Mecca is Assistant Professor of Women, Gender, Sexuality Studies at UMass Amherst. She holds a Ph.D. in English Literature from the University of Pennsylvania, an M.A. in English and Creative Writing from Temple University, and a B.A. in Afro-American Studies from Smith College. A proud native of Harlem, NY, her critical and scholarly work on sexuality, identity, and poetics in contemporary African Diaspora culture has appeared in publications including Palimpsest: Journal of Women, Gender and the Black International, Jacket2, Public Books, GLQ: Lesbian and Gay Studies Quarterly, From Uncle Tom’s Cabin the The Help: Critical Perspectives on White-Authored Narratives of Black Life, Ebony.com, Zora Magazine, TheRoot.com, Ms. Magazine online, and The Feminist Wire, where she serves as Associate Editor for Arts & Culture. Register here for the Women’s History Month Keynote speaker

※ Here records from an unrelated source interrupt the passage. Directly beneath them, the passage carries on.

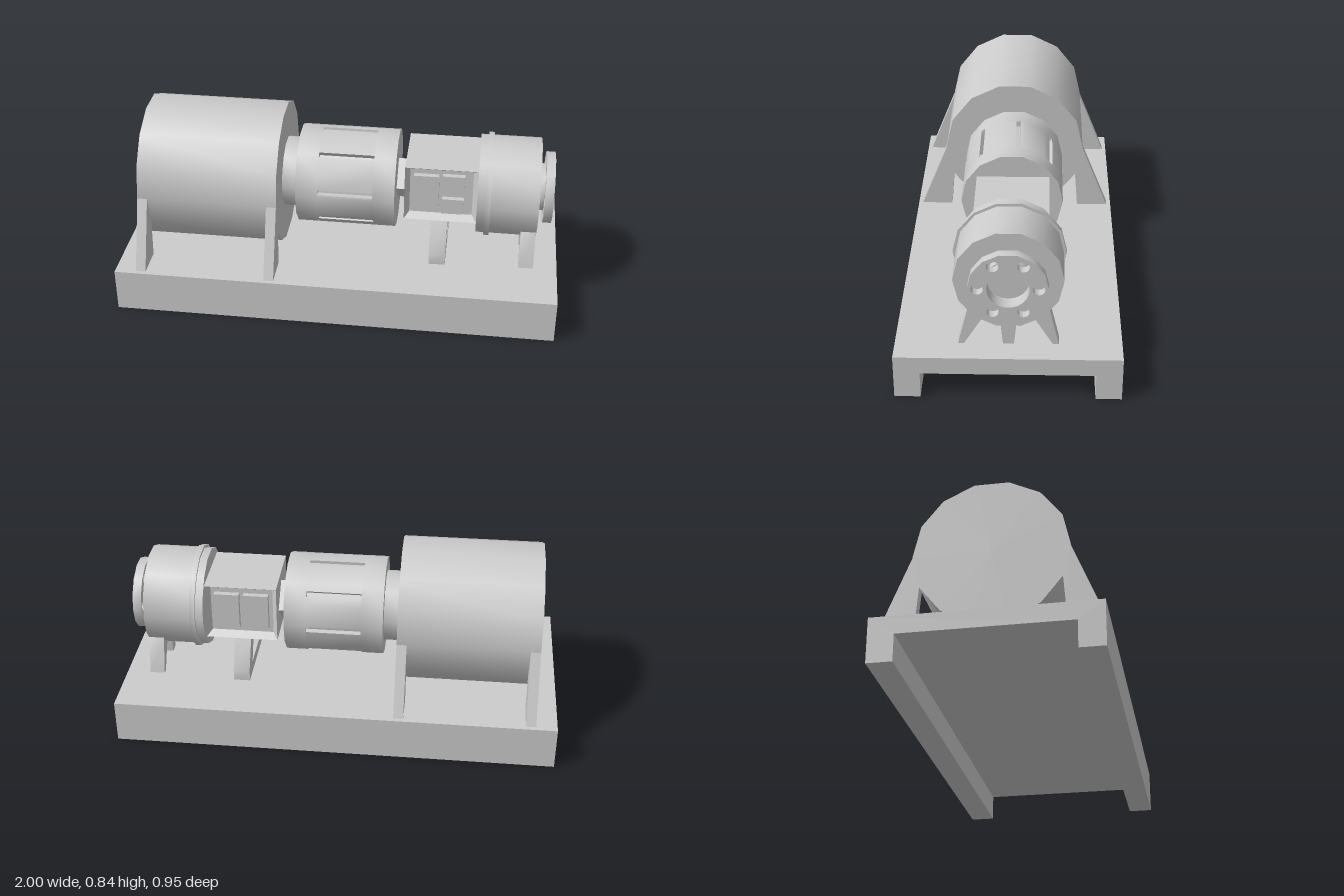
import * as THREE from 'three';
import { toCreasedNormals } from 'three/addons/utils/BufferGeometryUtils.js';

const AXIS = 0.515; // height of the drive line
const SIDES = 14;
const CREASE = 0.6;

export function createModel() {
  const root = new THREE.Group();
  root.name = 'pumpSet';
  const material = new THREE.MeshStandardMaterial({ color: 0xcccccc });

  const add = (name, geometry) => {
    const mesh = new THREE.Mesh(geometry, material);
    mesh.name = name;
    root.add(mesh);
    return mesh;
  };

  // Drum lying along x, from x0 to x1
  const drum = (name, x0, x1, r, sides = SIDES) => {
    const g = new THREE.CylinderGeometry(r, r, x1 - x0, sides);
    g.rotateZ(-Math.PI / 2);
    g.translate((x0 + x1) / 2, AXIS, 0);
    return add(name, toCreasedNormals(g, CREASE));
  };

  // Section given as [z, y] points, extruded from x0 to x1
  const toVec = ([z, y]) => new THREE.Vector2(-z, y);
  const section = (name, points, x0, x1, holes = []) => {
    const shape = new THREE.Shape(points.map(toVec));
    shape.holes.push(...holes);
    const g = new THREE.ExtrudeGeometry(shape, { depth: x1 - x0, bevelEnabled: false, curveSegments: 12 });
    g.rotateY(Math.PI / 2);
    g.translate(x0, 0, 0);
    return add(name, toCreasedNormals(g, CREASE));
  };
  const polar = (a, r) => [r * Math.sin(a), AXIS + r * Math.cos(a)];
  const mirrored = (points) => points.map(([z, y]) => [-z, y]);
  const circle = (z, y, r) => new THREE.Path().absarc(-z, y, r, 0, Math.PI * 2, true);
  const box = (name, x0, x1, y0, y1, z0, z1) => {
    const g = new THREE.BoxGeometry(x1 - x0, y1 - y0, z1 - z0);
    g.translate((x0 + x1) / 2, (y0 + y1) / 2, (z0 + z1) / 2);
    return add(name, g);
  };

  // Channel-shaped base
  section('base', [[-0.475, 0], [-0.475, 0.2], [0.475, 0.2], [0.475, 0],
    [0.365, 0], [0.365, 0.12], [-0.365, 0.12], [-0.365, 0]], -1, 1);

  // Large motor drum with four splayed legs
  drum('motorDrum', -0.905, -0.27, 0.33);
  const leg = [[0.328, 0.515], [0.455, 0.2], [0.31, 0.2], [0.296, 0.374]];
  for (const x of [-0.905, -0.315]) {
    section('motorLeg', leg, x, x + 0.045);
    section('motorLeg', mirrored(leg), x, x + 0.045);
  }
  drum('motorNeck', -0.27, -0.2, 0.163);

  // Coupling housing: plain ends and a middle cut by eight slots
  const R = 0.228;
  drum('housingEnd', -0.2, -0.1, R);
  drum('housingEnd', 0.15, 0.25, R);
  const step = (Math.PI * 2) / SIDES;
  const rimRadius = (a) => {
    const k = Math.floor(a / step + 0.5); // flats are centred on multiples of step
    return (R * Math.cos(step / 2)) / Math.cos(a - k * step);
  };
  const half = 0.05;
  const slots = Array.from({ length: 8 }, (_, i) => ((39 + 45 * i) * Math.PI) / 180);
  const rim = [];
  for (let i = 0; i < SIDES; i++) {
    const a = (i + 0.5) * step;
    if (slots.every((s) => Math.abs(s - a) > half)) rim.push([a, R]);
  }
  for (const s of slots) {
    rim.push([s - half, rimRadius(s - half)], [s - half + 1e-4, R - 0.03],
      [s + half - 1e-4, R - 0.03], [s + half, rimRadius(s + half)]);
  }
  rim.sort((p, q) => p[0] - q[0]);
  section('slottedHousing', rim.map(([a, r]) => polar(a, r)), -0.1, 0.15);
  drum('shaft', 0.25, 0.295, 0.103, 4);

  // Control box with a sloped recess on the front and back
  const ring = (inset, z) => [[0.29 + inset, 0.39 + inset], [0.62 - inset, 0.39 + inset],
    [0.62 - inset, 0.66 - inset], [0.29 + inset, 0.66 - inset]].map(([x, y]) => [x, y, z]);
  const rings = [ring(0.022, -0.13), ring(0, -0.165), ring(0, 0.155), ring(0.022, 0.12)];
  const tris = [];
  const quad = (a, b, c, d) => tris.push(...a, ...b, ...c, ...a, ...c, ...d);
  for (let k = 0; k < 3; k++) {
    for (let i = 0; i < 4; i++) {
      const j = (i + 1) % 4;
      quad(rings[k][i], rings[k][j], rings[k + 1][j], rings[k + 1][i]);
    }
  }
  quad(...rings[3]);
  quad(...[...rings[0]].reverse());
  const boxGeometry = new THREE.BufferGeometry();
  boxGeometry.setAttribute('position', new THREE.Float32BufferAttribute(tris, 3));
  boxGeometry.computeVertexNormals();
  add('controlBox', boxGeometry);

  // Raised panels in the recesses
  box('largePanel', 0.33, 0.445, 0.46, 0.615, 0.11, 0.145);
  box('smallPanel', 0.46, 0.56, 0.54, 0.62, 0.11, 0.145);
  box('smallPanel', 0.46, 0.56, 0.425, 0.5, 0.11, 0.145);
  box('rearPanel', 0.33, 0.445, 0.44, 0.615, -0.155, -0.12);
  box('rearPanel', 0.465, 0.58, 0.44, 0.615, -0.155, -0.12);

  // Bracket under the control box
  const opening = [[0.145, 0.25], [0.1, 0.34], [-0.1, 0.34], [-0.145, 0.25]];
  section('boxBracket', [[-0.23, 0.2], [-0.23, 0.25], [-0.15, 0.39], [0.15, 0.39], [0.23, 0.25], [0.23, 0.2]],
    0.415, 0.49, [new THREE.Path(opening.map(toVec))]);

  // Pump body, band and three legs
  drum('pumpBody', 0.62, 0.895, R);
  drum('pumpBand', 0.655, 0.68, 0.24);
  const strut = [[0.21, 0.2], [0.185, 0.2], [0.113, 0.32], [0.15, 0.39], [0.17, 0.37]];
  section('pumpLeg', strut, 0.825, 0.893);
  section('pumpLeg', mirrored(strut), 0.825, 0.893);
  section('pumpCentreLeg', [[-0.023, 0.2], [-0.033, 0.3], [0.033, 0.3], [0.023, 0.2]], 0.825, 0.893);

  // Inlet neck and bolted flange
  const gon = (r) => Array.from({ length: SIDES }, (_, i) => polar((i + 0.5) * step, r));
  section('inletNeck', gon(0.108), 0.895, 0.92, [circle(0, AXIS, 0.087)]);
  const bores = [circle(0, AXIS, 0.087)];
  for (let i = 0; i < 6; i++) {
    const [z, y] = polar(Math.PI / 2 + (i * Math.PI) / 3, 0.125);
    bores.push(circle(z, y, 0.025));
  }
  section('inletFlange', gon(0.165), 0.92, 0.96, bores);

  return root;
}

Join Dr. Mecca Sullivan for an informal conversation about either fiction writing in general or her fiction specifically. Individuals will have the opportunity to ask questions to Dr. Sullivan during this session. Conversations with Dr. Sullivan on March 23 at 5pm on Zoom.
Women in the American Revolution
Thursday, March 25 | 6 pm | Register here for this event
Author Barbara Oberg will speak on her book “Women in the American Revolution: Gender, Politics, and the Domestic” Building on a quarter century of scholarship following the publication of the groundbreaking Women in the Age of the American Revolution, the engagingly written essays in this volume offer an updated answer to the question, What was life like for women in the era of the American Revolution? The contributors examine how women dealt with years of armed conflict and carried on their daily lives, exploring factors such as age, race, educational background, marital status, social class, and region.
Belly of the Beast Screening
Monday, March 29 | 6 pm | Register here for this event
Co-sponsored by the Departments of Women’s and Gender Studies, History and American Studies, Political Science and International Affairs, Sociology and Anthropology, the Community Foundation of the Rappahannock River Region, and Germanna Community College
This is a public screening of the documentary, Belly of the Beast, an exposé of human rights abuses in women’s prisons, highlighting modern-day eugenics and reproductive injustice. (For more information on the documentary, please go to this website: https://www.bellyofthebeastfilm.com/.) The screening will be followed by a Q&A session with Cynthia Chandler, the lawyer who documented the abuse for over a decade and was a key participant in the documentary. Register at https://www.cfrrr.org/belly-of-the-beast/
Women’s and Gender Studies Undergraduate Research Forum
Wednesday, March 31 | 4 – 6 p.m.
Join UMW students as they showcase their undergraduate research in women’s and gender studies. Cash prizes will be awarded. Contact Associate Professor or Religious Studies Jennifer Barry at firstname.lastname@example.org for more information or to submit entries.
All events are free and open to the public unless otherwise noted. For more information, please contact the James Farmer Multicultural Center at 540/654-1044 or visit www.students.umw.edu/multicultural.
Please email us at email@example.com if you have any questions regarding disability-related accommodations.